= Problem statement =
From the entries below, gather every line containing the string "bracket".

(Dataset entries)
Content starts

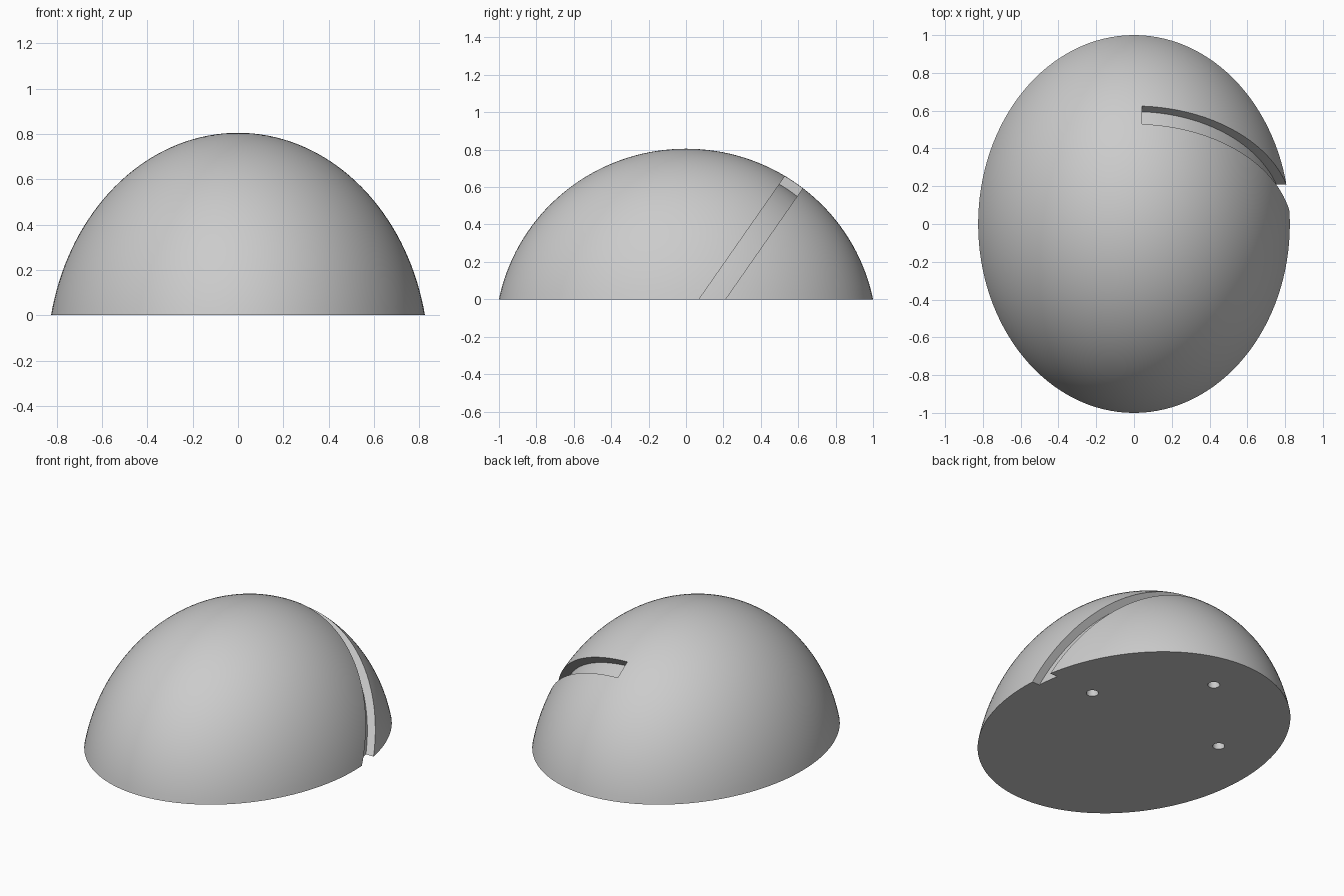
import bpy, bmesh, math
from mathutils import Matrix

if "Cube" in bpy.data.objects:
    bpy.data.objects.remove(bpy.data.objects["Cube"], do_unlink=True)

RADII = (0.842, 1.0205, 1.005)   # full ellipsoid behind the dome
SINK = 0.2                       # ellipsoid centre below the base
GROOVE_DEPTH = 0.052
GROOVE_WIDTH = 0.115
GROOVE_LEAN = math.radians(34.9)

grey = bpy.data.materials.new("plain grey")
grey.use_nodes = True
grey.diffuse_color = (0.6, 0.6, 0.6, 1)
grey.node_tree.nodes["Principled BSDF"].inputs["Base Color"].default_value = (0.6, 0.6, 0.6, 1)


def make_object(name, bm):
    bmesh.ops.recalc_face_normals(bm, faces=bm.faces)
    mesh = bpy.data.meshes.new(name)
    bm.to_mesh(mesh)
    bm.free()
    mesh.materials.append(grey)
    obj = bpy.data.objects.new(name, mesh)
    bpy.context.collection.objects.link(obj)
    return obj


def ellipsoid(inset):
    bm = bmesh.new()
    bmesh.ops.create_uvsphere(bm, u_segments=128, v_segments=80, radius=1)
    scale = Matrix.Diagonal([r - inset for r in RADII] + [1])
    bm.transform(Matrix.Translation((0, 0, -SINK)) @ scale)
    return bm


def subtract(target, cutter):
    """Cut one solid out of another and remove the cutter."""
    mod = target.modifiers.new("cut", 'BOOLEAN')
    mod.operation = 'DIFFERENCE'
    mod.solver = 'EXACT'
    mod.object = cutter
    cutter.hide_render = True
    bpy.context.view_layer.objects.active = target
    bpy.ops.object.modifier_apply(modifier=mod.name)
    bpy.data.objects.remove(cutter, do_unlink=True)


# Dome: ellipsoid sliced flat at the base
bm = ellipsoid(0)
bmesh.ops.bisect_plane(bm, geom=bm.verts[:] + bm.edges[:] + bm.faces[:], dist=1e-5,
                       plane_co=(0, 0, 0), plane_no=(0, 0, 1), clear_inner=True)
bmesh.ops.holes_fill(bm, edges=[e for e in bm.edges if e.is_boundary], sides=0)
dome = make_object("dome_body", bm)

# Groove: leaning slab hollowed by a smaller ellipsoid, so its floor follows the dome
bm = bmesh.new()
bmesh.ops.create_cube(bm, size=1)
bm.transform(Matrix.Translation((0.542, 0.14, 0))
             @ Matrix.Rotation(-GROOVE_LEAN, 4, 'X')
             @ Matrix.Diagonal((1, GROOVE_WIDTH, 3, 1)))
groove = make_object("groove_cutter", bm)
subtract(groove, make_object("groove_core", ellipsoid(GROOVE_DEPTH)))
subtract(dome, groove)

# Three round sockets in the base
for x, y in ((-0.475, 0.193), (0.475, 0.193), (0, 0.715)):
    bm = bmesh.new()
    bmesh.ops.create_cone(bm, cap_ends=True, segments=32, radius1=0.035, radius2=0.035,
                          depth=0.2, matrix=Matrix.Translation((x, y, 0)))
    subtract(dome, make_object("socket_cutter", bm))

# Smooth dome with crisp groove edges
bpy.ops.object.select_all(action='DESELECT')
dome.select_set(True)
bpy.context.view_layer.objects.active = dome
bpy.ops.object.shade_smooth_by_angle(angle=math.radians(30))
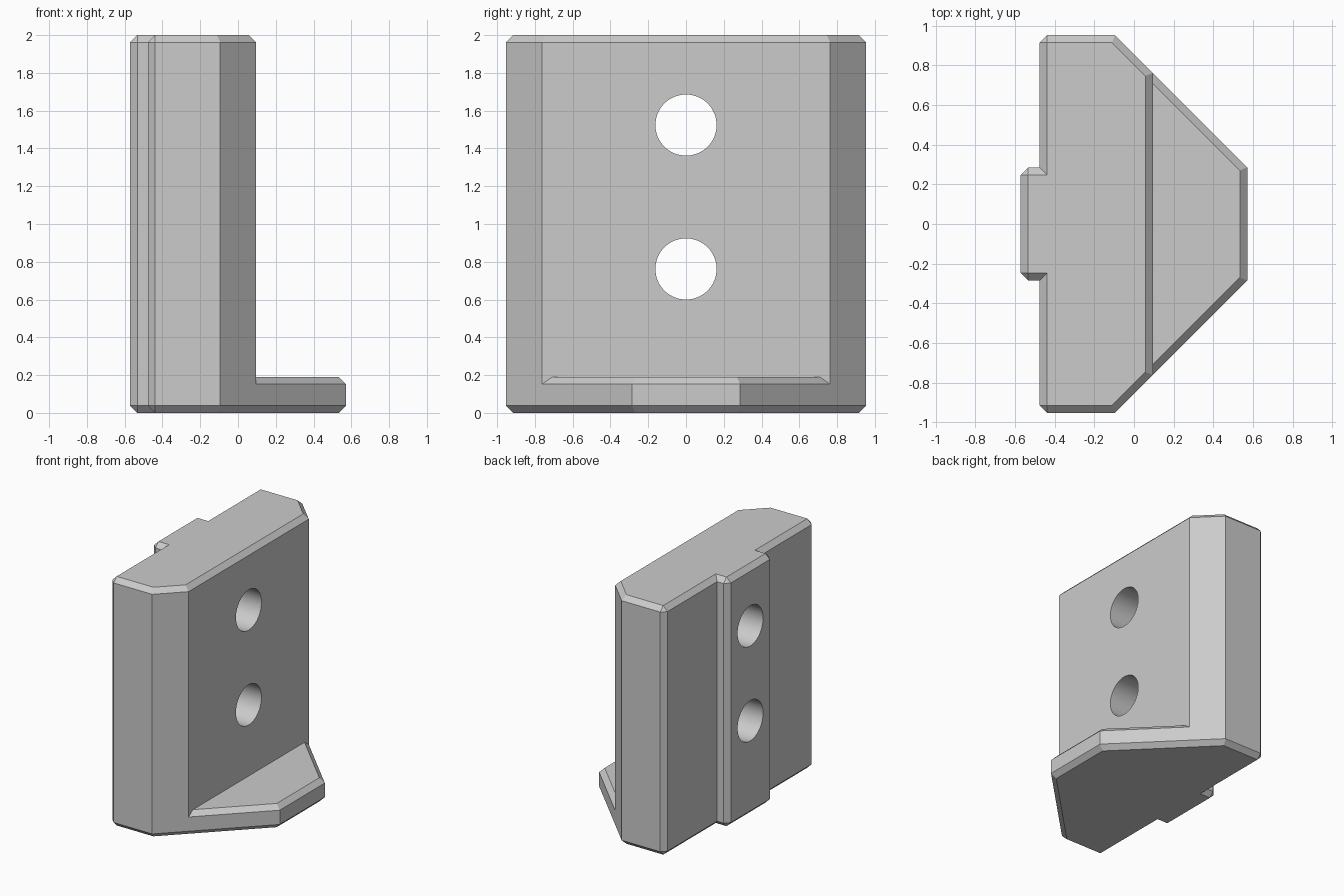
import bpy, bmesh, math
from mathutils import Vector

if "Cube" in bpy.data.objects:
    bpy.data.objects.remove(bpy.data.objects["Cube"])

U = 2 / 52.5          # one chamfer width
grey = bpy.data.materials.new("plain grey")
grey.diffuse_color = (0.6, 0.6, 0.6, 1)
grey.use_nodes = True
grey.node_tree.nodes["Principled BSDF"].inputs["Base Color"].default_value = grey.diffuse_color


def rings(outline):
    """Outer ring with chamfered corners, and the ring one unit further in."""
    outer, inner = [], []
    n = len(outline)
    for i, (x, y, chamfered) in enumerate(outline):
        p = Vector((x, y))
        d1 = (p - Vector(outline[i - 1][:2])).normalized()
        d2 = (Vector(outline[(i + 1) % n][:2]) - p).normalized()
        n1, n2 = Vector((-d1.y, d1.x)), Vector((-d2.y, d2.x))
        q = p + (n1 + n2) / (1 + n1.dot(n2))
        outer += [p - d1, p + d2] if chamfered else [p]
        inner += [q, q] if chamfered else [q]
    return outer, inner


def block(name, outline, z0, z1, chamfer_bottom):
    """Upright prism with a chamfered top and, if wanted, bottom."""
    outer, inner = rings(outline)
    levels = [(inner, z0), (outer, z0 + 1)] if chamfer_bottom else [(outer, z0)]
    levels += [(outer, z1 - 1), (inner, z1)]
    bm = bmesh.new()
    loops = [[bm.verts.new((p.x * U, p.y * U, z * U)) for p in ring]
             for ring, z in levels]
    for a, b in zip(loops, loops[1:]):
        for i in range(len(a)):
            j = (i + 1) % len(a)
            bm.faces.new((a[i], a[j], b[j], b[i]))
    bm.faces.new(loops[0][::-1])
    bm.faces.new(loops[-1])
    bmesh.ops.remove_doubles(bm, verts=bm.verts, dist=1e-5)
    bmesh.ops.recalc_face_normals(bm, faces=bm.faces)
    mesh = bpy.data.meshes.new(name)
    bm.to_mesh(mesh)
    bm.free()
    mesh.materials.append(grey)
    ob = bpy.data.objects.new(name, mesh)
    bpy.context.collection.objects.link(ob)
    return ob


def combine(target, other, operation):
    mod = target.modifiers.new("combine", 'BOOLEAN')
    mod.operation, mod.solver, mod.object = operation, 'EXACT', other
    bpy.context.view_layer.objects.active = target
    bpy.ops.object.modifier_apply(modifier=mod.name)
    bpy.data.objects.remove(other)


def plan(front_x, front_y):
    """Plan outline: key rib at the back, slanted sides, flat front."""
    half = [(front_x, front_y, False), (-2.5, 25, False), (-12.5, 25, True),
            (-12.5, 7.5, False), (-15, 7.5, True)]
    return half + [(x, -y, c) for x, y, c in reversed(half)]


# Foot plate and upright plate joined into one bracket
bracket = block("bracket", plan(15, 7.5), 0, 5, True)
upright = block("upright", plan(2.5, 20), 2, 52.5, False)
combine(bracket, upright, 'UNION')

# Two bolt holes through the upright
for z in (20, 40):
    bpy.ops.mesh.primitive_cylinder_add(
        vertices=64, radius=4.25 * U, depth=2,
        location=(0, 0, z * U), rotation=(0, math.pi / 2, 0))
    cutter = bpy.context.object
    cutter.hide_render = True
    cutter.data.materials.append(grey)
    combine(bracket, cutter, 'DIFFERENCE')

# Merge flat regions and keep the chamfers crisp
bm = bmesh.new()
bm.from_mesh(bracket.data)
bmesh.ops.remove_doubles(bm, verts=bm.verts, dist=1e-5)
bmesh.ops.dissolve_limit(bm, angle_limit=math.radians(0.5),
                         verts=bm.verts, edges=bm.edges)
bm.to_mesh(bracket.data)
bm.free()
bpy.ops.object.select_all(action='DESELECT')
bracket.select_set(True)
bpy.context.view_layer.objects.active = bracket
bpy.ops.object.shade_smooth_by_angle(angle=math.radians(20))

Content ends

= Problem solution =
# Foot plate and upright plate joined into one bracket
bracket = block("bracket", plan(15, 7.5), 0, 5, True)
combine(bracket, upright, 'UNION')
    combine(bracket, cutter, 'DIFFERENCE')
bm.from_mesh(bracket.data)
bm.to_mesh(bracket.data)
bracket.select_set(True)
bpy.context.view_layer.objects.active = bracket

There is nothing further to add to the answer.